I caught a little bit of our Governor Schwarzeneggar on NPR this morning, talking about climate change and his goal of making California a world leader in rolling back carbon emissions. It got me wondering about a few things. Warning: rambling ahead.
People hate this guy. At least many of the liberal/lefties that I run with. But it’s mostly based on a dumb joke – the inarticulate Terminator is our leader. Quelle horreur! Never mind that 1) Republicans and conservatives are not going to vanish anytime soon. Liberals need to accept that and figure out a way to live with it and; 2) If you stacked up all the major Republicans by how close or far they are from liberal policies, Schwarzeneggar is practically a Democrat.
I guess this is the legacy of celebrity politics, where people vote on their personal likes or dislikes of a candidate’s personality and how they make us feel. How else could our current Incompetent-In-Chief get where he is? Why else do people nurse irrational hatreds of Arnold or Hillary – or even think its appropriate to call them by their first names. Politicians, supposedly, are hired to advance policies. Yet too often, they are treated like movie stars, with fixed stories assigned to them. Once that story sticks, it’s almost impossible to change them.
I changed the radio station to XM’s Baseball channel, where they were airing their Fantasy Focus show, and the two ideas collided in my head: What if politics were like fantasy baseball?
In fantasy baseball, an owner evaluates all of the potential players, and fields a team which balances who they think the best way towards victory would be. Players have talents that are relatively fixed – high averages, low stolen bases, propensity to strike out. And you never see a baseball player change their game to make fantasy owners happier.
What if our politicians ran on their – shocker – policy ideas? Voters could fill out a roster of representatives based on their policy positions. If you care the most about environmental policies, you add more of those people to your roster. Hawkish on defense – choose those folks. Aggregate the totals across the whole voting population, and the ones who get the most roster spots get into office. Every so often, voters get to add or drop people from their rosters. When a certain threshold is reached, politicians lose their spot, and get replaced by new people, who have a chance to try their policies out. If you have a roster of, say, 25 people, you get to apportion them according to which issues you feel are the most important. Choose 10 for environment, 2 for tax reform, 5 for defense spending, and 1 each for your other, lesser issues.
Not to mention, it might make each voter/owner more involved in their own government, needing to weigh several choices instead of just yes/no/who’s got the more expensive advertising.

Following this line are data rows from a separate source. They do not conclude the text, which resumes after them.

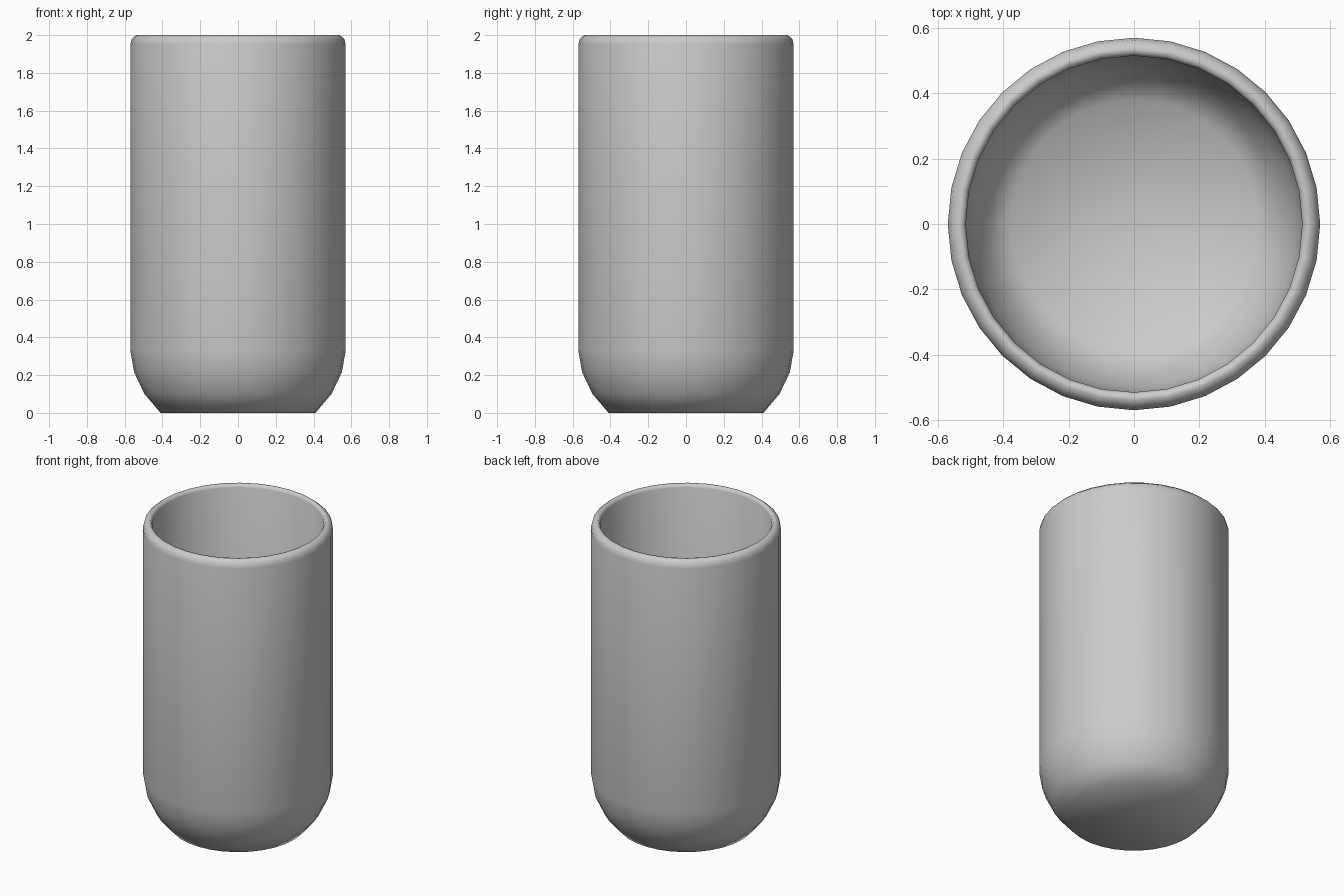
import bpy
import bmesh
import math

if "Cube" in bpy.data.objects:
    bpy.data.objects.remove(bpy.data.objects["Cube"])

SIDES = 32

# (radius, height) from the outer base, over the rim, down to the inner floor
profile = [
    (0.41, 0.0), (0.495, 0.10), (0.55, 0.215), (0.57, 0.33),
    (0.57, 1.95), (0.563, 1.98), (0.54, 2.0), (0.523, 1.997), (0.515, 1.98),
    (0.515, 0.33), (0.497, 0.235), (0.452, 0.135), (0.38, 0.055),
]

# Lathe the cup wall
bm = bmesh.new()
rings = []
for r, z in profile:
    rings.append([bm.verts.new((r * math.cos(2 * math.pi * i / SIDES),
                                r * math.sin(2 * math.pi * i / SIDES), z))
                  for i in range(SIDES)])
for low, high in zip(rings, rings[1:]):
    for i in range(SIDES):
        j = (i + 1) % SIDES
        bm.faces.new((low[i], low[j], high[j], high[i]))

# Outer base and inner floor
bm.faces.new(list(reversed(rings[0])))
floor = bm.faces.new(rings[-1])
bmesh.ops.poke(bm, faces=[floor])
for f in bm.faces:
    f.smooth = True

mesh = bpy.data.meshes.new("cup")
bm.to_mesh(mesh)
bm.free()
cup = bpy.data.objects.new("cup", mesh)
bpy.context.collection.objects.link(cup)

This idea just popped in my head, and i’ve only scratched the surface of what it would look like. If you were designing a system like this, how would you put it together?